    1. You might really like it. Most people have really loved it, but I think the slow start was the kiss of death for me. After that I just was never able to really get into it.

  2. I’ve had this on my radar for a while, but a slow start will usually cause me to abandon a book. I’m quite intrigued by the story’s premise and maybe I’ll pick it up during the winter months and give it a go.

  3. I had a similar reaction to Miss Timmin’s School for Girls. It took an absurdly long time for me to get into the book, and then there were just too many characters in the story for things to move smoothly. At least this one grew on you, and you eventually got into it. I never did with Miss Timmin’s. Sometimes when this happens to me, I am afraid to give up on the book because it may turn itself around and be stellar by the ending, but too often, this doesn’t happen. I liked your balanced and honest thoughts on this one.

  4. This looks so good but the long launch period and the big cast of characters discourage me. Too many characters and I do a lot of backtracking trying to follow each of them….

  5. I had an issue with the beginning too. Ultimately, I was confused, not knowing who was whom and what the hell was going on. Luckily, it didn’t last long though, and I ended up loving The Reservoir!

  6. I actually found the beginning more interesting than the ending. However, I did struggle with an inability to relate to any of the characters. I found it was way too easy to stay distanced from the entire cast of characters, thereby making it easy to not get as involved as I might have liked. Still, I really loved how realistic the story was, with no pat ending or neatly tied resolutions. I also loved the picture of post-war Richmond. It was a fascinating period, and I felt Thompson did a great job of researching it and presenting it to the reader.

  7. Too bad the book wasn’t better. I really loved the sound of the book from watching the book trailer. I guess it just goes to show you how deceiving those book “commercials” can be!

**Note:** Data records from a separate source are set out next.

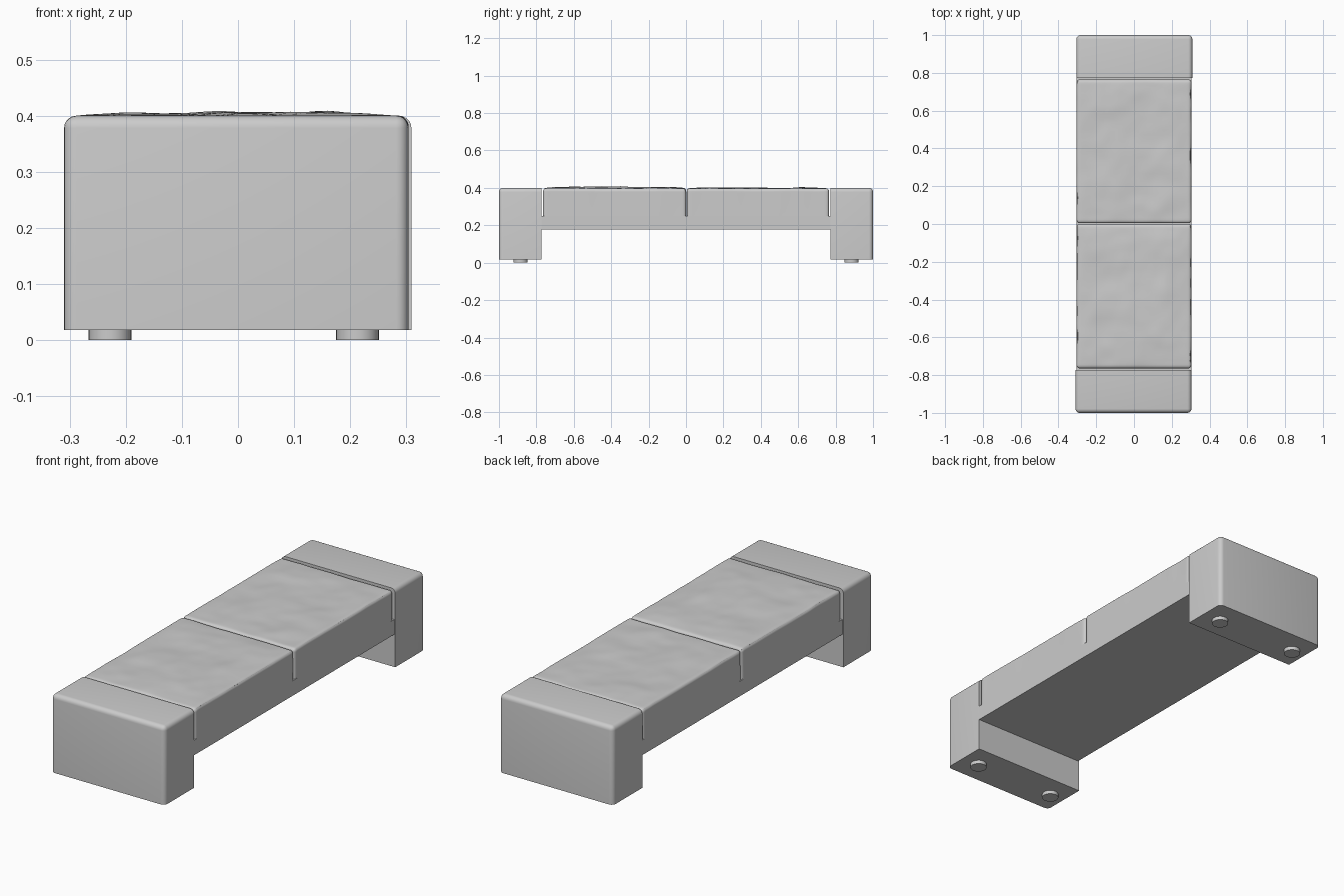
import bpy, bmesh, math
from mathutils import Vector, noise

if "Cube" in bpy.data.objects:
    bpy.data.objects.remove(bpy.data.objects["Cube"])


def finish(name, bm, angle=40):
    bmesh.ops.recalc_face_normals(bm, faces=bm.faces)
    mesh = bpy.data.meshes.new(name)
    bm.to_mesh(mesh)
    bm.free()
    obj = bpy.data.objects.new(name, mesh)
    bpy.context.collection.objects.link(obj)
    bpy.ops.object.select_all(action='DESELECT')
    obj.select_set(True)
    bpy.context.view_layer.objects.active = obj
    bpy.ops.object.shade_smooth_by_angle(angle=math.radians(angle))
    return obj


def box(lo, hi):
    bm = bmesh.new()
    bmesh.ops.create_cube(bm, size=1)
    lo, hi = Vector(lo), Vector(hi)
    for v in bm.verts:
        v.co = Vector(l + (c + 0.5) * (h - l) for c, l, h in zip(v.co, lo, hi))
    return bm


# end block: rounded along the outer corners and top, square on the inside
def end_block(name, side, shift):
    y0, y1 = sorted((side * 0.772, side * 1.0))
    bm = box((-0.307 + shift, y0, 0.018), (0.307 + shift, y1, 0.4))
    edges = []
    for e in bm.edges:
        mid = (e.verts[0].co + e.verts[1].co) / 2
        outer = abs(mid.y) > 0.99
        top = mid.z > 0.39
        if (outer and mid.z > 0.1) or (top and abs(mid.y) > 0.8):
            edges.append(e)
    bmesh.ops.bevel(bm, geom=edges, offset=0.022, segments=5, profile=0.5,
                    affect='EDGES')
    finish(name, bm)


# soft cushion: rounded, densely gridded box with an uneven top
def cushion(name, y0, y1, lift, seed):
    half = Vector((0.304, (y1 - y0) / 2, 0.075))
    centre = Vector((0, (y0 + y1) / 2, 0.325))
    r = 0.016
    bm = bmesh.new()
    bmesh.ops.create_cube(bm, size=2)
    bmesh.ops.subdivide_edges(bm, edges=bm.edges, cuts=39, use_grid_fill=True)
    for v in bm.verts:
        u = v.co.copy()
        p = Vector(h * math.sin(c * math.pi / 2) for c, h in zip(u, half))
        q = Vector((max(-half.x + r, min(half.x - r, p.x)),
                    max(-half.y + r, min(half.y - r, p.y)),
                    min(half.z - r, p.z)))
        d = p - q
        if d.length > 1e-6 and (p.z > -half.z + 1e-5):
            p = q + d.normalized() * r
        fade = (1 - (p.x / half.x) ** 4) * (1 - (p.y / half.y) ** 6)
        high = max(0, (p.z + half.z) / (2 * half.z))
        n = noise.noise(Vector((p.x * 6, p.y * 6, seed)))
        n += 0.4 * noise.noise(Vector((p.x * 15, p.y * 15, seed + 5)))
        p.z += high * (fade * lift + 0.008 * n * (0.3 + 0.7 * fade) - 0.003)
        p.x -= math.copysign(0.003, p.x) * high * abs(n) * abs(u.x) ** 8
        v.co = p + centre
    finish(name, bm, 60)


end_block("front_end_block", -1, -0.003)
end_block("back_end_block", 1, 0.002)

# seat rail between the blocks
finish("seat_base", box((-0.304, -0.774, 0.177), (0.304, 0.774, 0.25)))

cushion("front_cushion", -0.764, 0.001, 0.007, 1.3)
cushion("back_cushion", 0.004, 0.765, 0.003, 7.8)

# short round feet
for side, label in ((-1, "front"), (1, "back")):
    for x, hand in ((-0.228, "left"), (0.213, "right")):
        bm = bmesh.new()
        bmesh.ops.create_cone(bm, cap_ends=True, segments=32, radius1=0.038,
                              radius2=0.038, depth=0.02)
        bmesh.ops.translate(bm, verts=bm.verts, vec=(x, side * 0.885, 0.01))
        finish(f"{label}_{hand}_foot", bm)
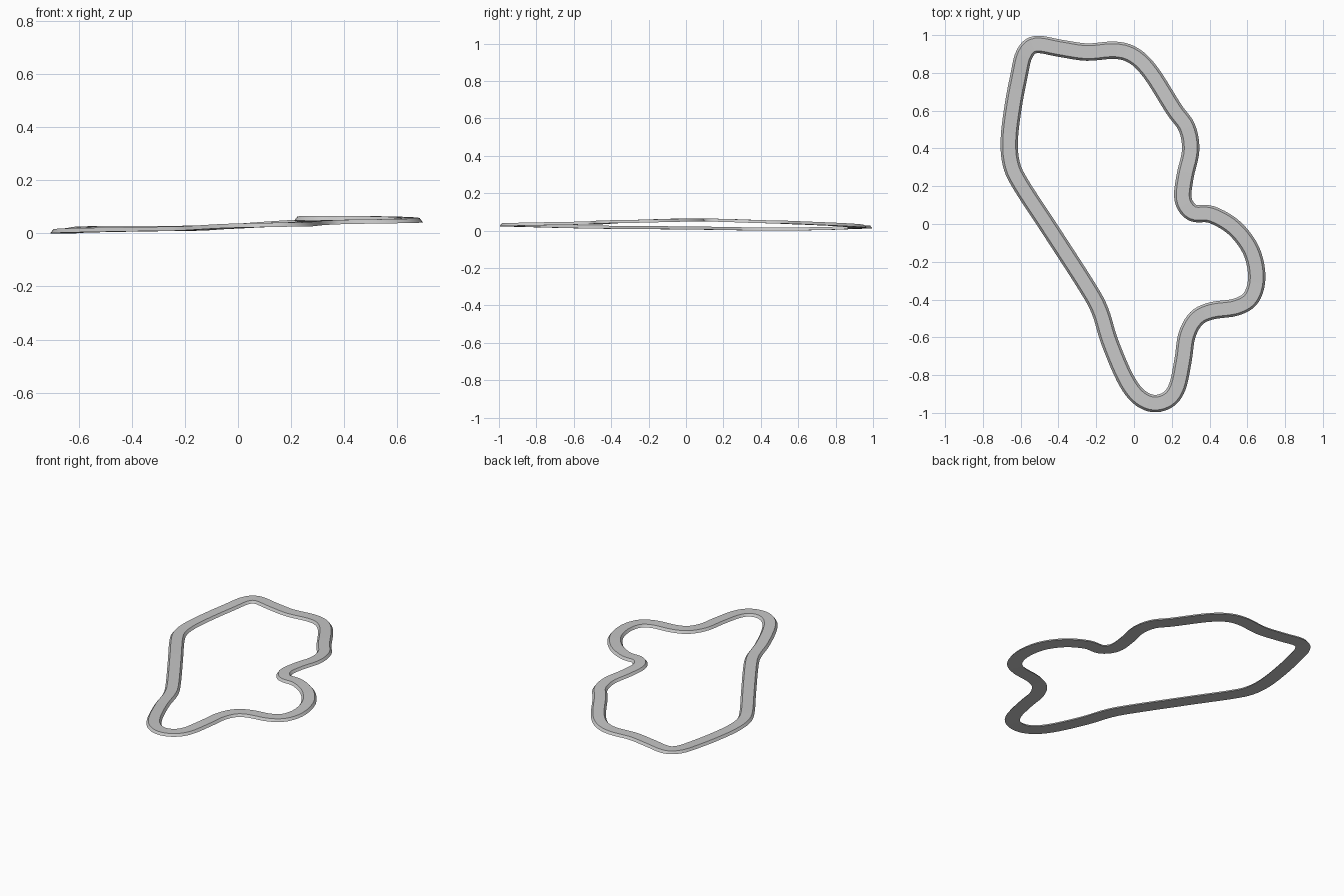
import bpy
import bmesh
from mathutils import Vector

# Remove the default cube
cube = bpy.data.objects.get("Cube")
if cube:
    bpy.data.objects.remove(cube, do_unlink=True)

# Road material
grey = bpy.data.materials.new("road grey")
grey.use_nodes = True
colour = (0.57, 0.57, 0.57, 1)
grey.diffuse_color = colour
grey.node_tree.nodes["Principled BSDF"].inputs["Base Color"].default_value = colour

# Centre line of the circuit: x and y in hundredths, underside height in thousandths
centre_line = [
    (-52, 95, 12), (-39, 93, 12), (-25, 91, 13), (-10, 92, 15), (0, 89, 20),
    (9, 80, 26), (21, 61, 34), (28, 51, 38), (30, 39, 41), (27, 25, 46),
    (26, 13, 49), (31, 6, 50), (41, 5, 50), (53, -2, 49), (62, -14, 46),
    (65, -28, 42), (62, -39, 40), (54, -44, 38), (41, -46, 36), (33, -50, 34),
    (28, -59, 32), (26, -72, 30), (23, -86, 27), (18, -93, 26), (10, -95, 24),
    (2, -91, 22), (-5, -81, 19), (-13, -62, 14), (-18, -46, 11), (-25, -33, 10),
    (-45, -2, 7), (-60, 21, 4), (-65, 32, 2), (-66, 45, 1), (-64, 62, 2),
    (-61, 78, 5), (-58, 90, 10),
]
STEPS = 5
BASE_HALF, TOP_HALF, THICK = 0.046, 0.034, 0.016


def catmull_rom(a, b, c, d, t):
    """Point on a smooth curve between b and c."""
    return (2 * b + (c - a) * t + (2 * a - 5 * b + 4 * c - d) * t ** 2
            + (3 * b - a - 3 * c + d) * t ** 3) / 2


def smooth_loop(points, steps):
    """Sample a closed smooth curve through the points."""
    n = len(points)
    return [catmull_rom(*(points[(i + k) % n] for k in (-1, 0, 1, 2)), s / steps)
            for i in range(n) for s in range(steps)]


def sweep_loop(name, path, profile, material):
    """Sweep an upright (sideways, up) profile around a closed path."""
    bm = bmesh.new()
    n = len(path)
    rings = []
    for i, p in enumerate(path):
        along = path[(i + 1) % n] - path[i - 1]
        side = Vector((along.y, -along.x, 0)).normalized()
        rings.append([bm.verts.new(p + side * u + Vector((0, 0, v))) for u, v in profile])
    for i, ring in enumerate(rings):
        following = rings[(i + 1) % n]
        for j in range(len(profile)):
            k = (j + 1) % len(profile)
            bm.faces.new((ring[j], ring[k], following[k], following[j]))
    bmesh.ops.recalc_face_normals(bm, faces=bm.faces)
    mesh = bpy.data.meshes.new(name)
    bm.to_mesh(mesh)
    bm.free()
    mesh.materials.append(material)
    obj = bpy.data.objects.new(name, mesh)
    bpy.context.collection.objects.link(obj)
    return obj


# Closed road ribbon with sloping shoulders
points = [Vector((x / 100, y / 100, z / 1000)) for x, y, z in centre_line]
path = smooth_loop(points, STEPS)
lowest = min(p.z for p in path)
path = [p - Vector((0, 0, lowest)) for p in path]
section = [(-BASE_HALF, 0), (BASE_HALF, 0), (TOP_HALF, THICK), (-TOP_HALF, THICK)]
track = sweep_loop("circuit_road", path, section, grey)

# Smooth along the road, sharp at its edges
bpy.ops.object.select_all(action='DESELECT')
track.select_set(True)
bpy.context.view_layer.objects.active = track
bpy.ops.object.shade_smooth_by_angle()
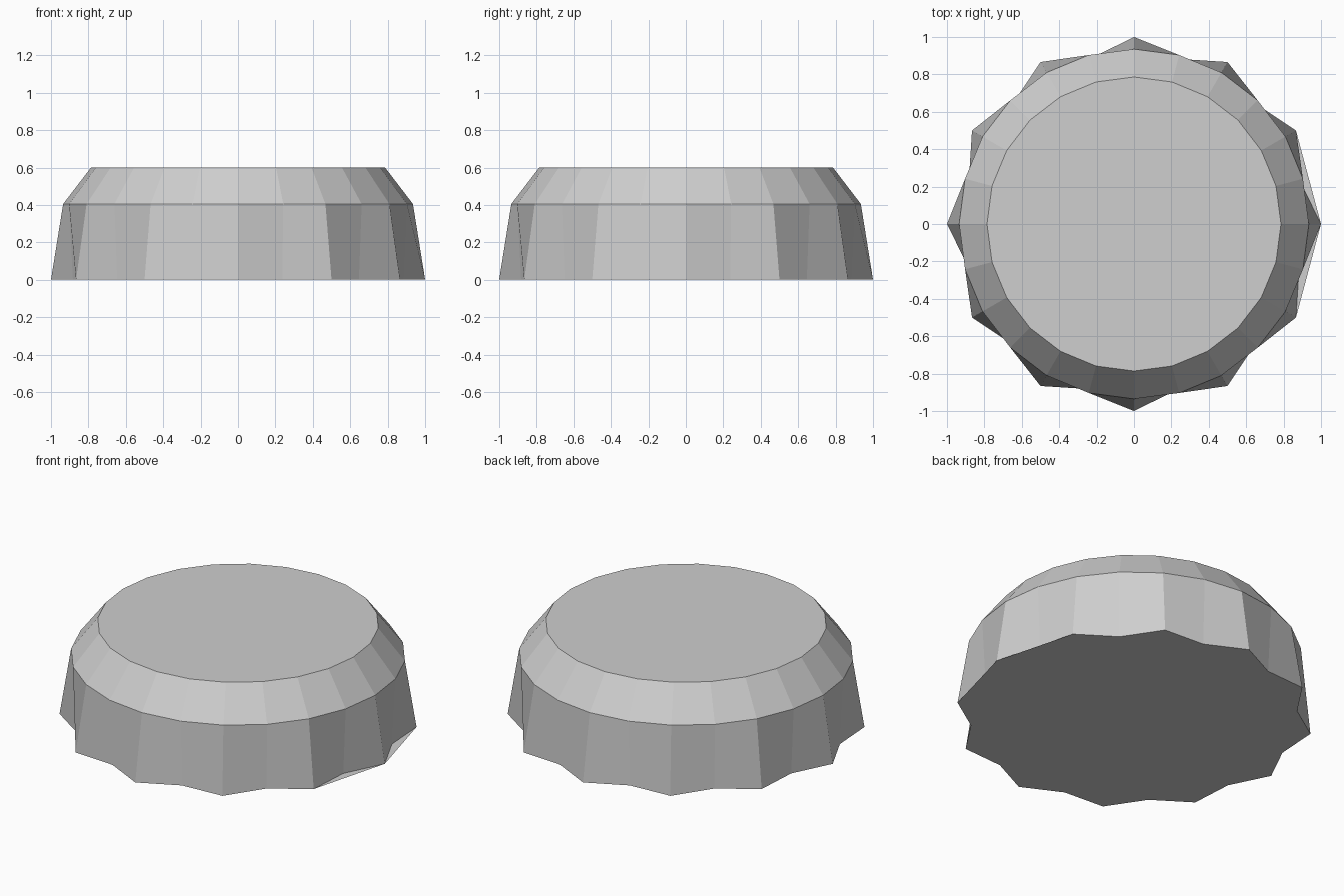
import bpy
import bmesh
from math import cos, sin, tau

SIDES = 24

# Remove the default cube
cube = bpy.data.objects.get("Cube")
if cube:
    bpy.data.objects.remove(cube, do_unlink=True)

# Plain grey metal
grey = bpy.data.materials.new("light_grey")
grey.use_nodes = True
colour = (0.62, 0.62, 0.62, 1)
grey.diffuse_color = colour
grey.node_tree.nodes["Principled BSDF"].inputs["Base Color"].default_value = colour

bm = bmesh.new()


def ring(z, outer, inner):
    """Ring whose corners alternate between two radii."""
    verts = []
    for i in range(SIDES):
        r = inner if i % 2 else outer
        a = tau * i / SIDES
        verts.append(bm.verts.new((r * cos(a), r * sin(a), z)))
    return verts


def bridge(low, high):
    """Quads between two rings, split along the same diagonal all round."""
    for i in range(SIDES):
        j = (i + 1) % SIDES
        bm.faces.new((low[j], high[j], high[i], low[i]))


# Crimped skirt, sloping shoulder and flat top
rim = ring(0, 1, 0.914)
shoulder = ring(0.405, 0.935, 0.935)
crown = ring(0.6, 0.786, 0.786)
bridge(rim, shoulder)
bridge(shoulder, crown)
bm.faces.new(crown)

# Base fan, spanning the two dents beside its first corner
for i in range(1, SIDES - 1):
    bm.faces.new((rim[0], rim[i + 1], rim[i]))

mesh = bpy.data.meshes.new("bottle_cap")
bm.to_mesh(mesh)
bm.free()
mesh.materials.append(grey)
cap = bpy.data.objects.new("bottle_cap", mesh)
bpy.context.collection.objects.link(cap)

  8. I had the same problem until about a third of the way through the book. There’s a lot to love but a little bit that had me turned off at the start. I’m pumped for the discussion, tomorrow, though!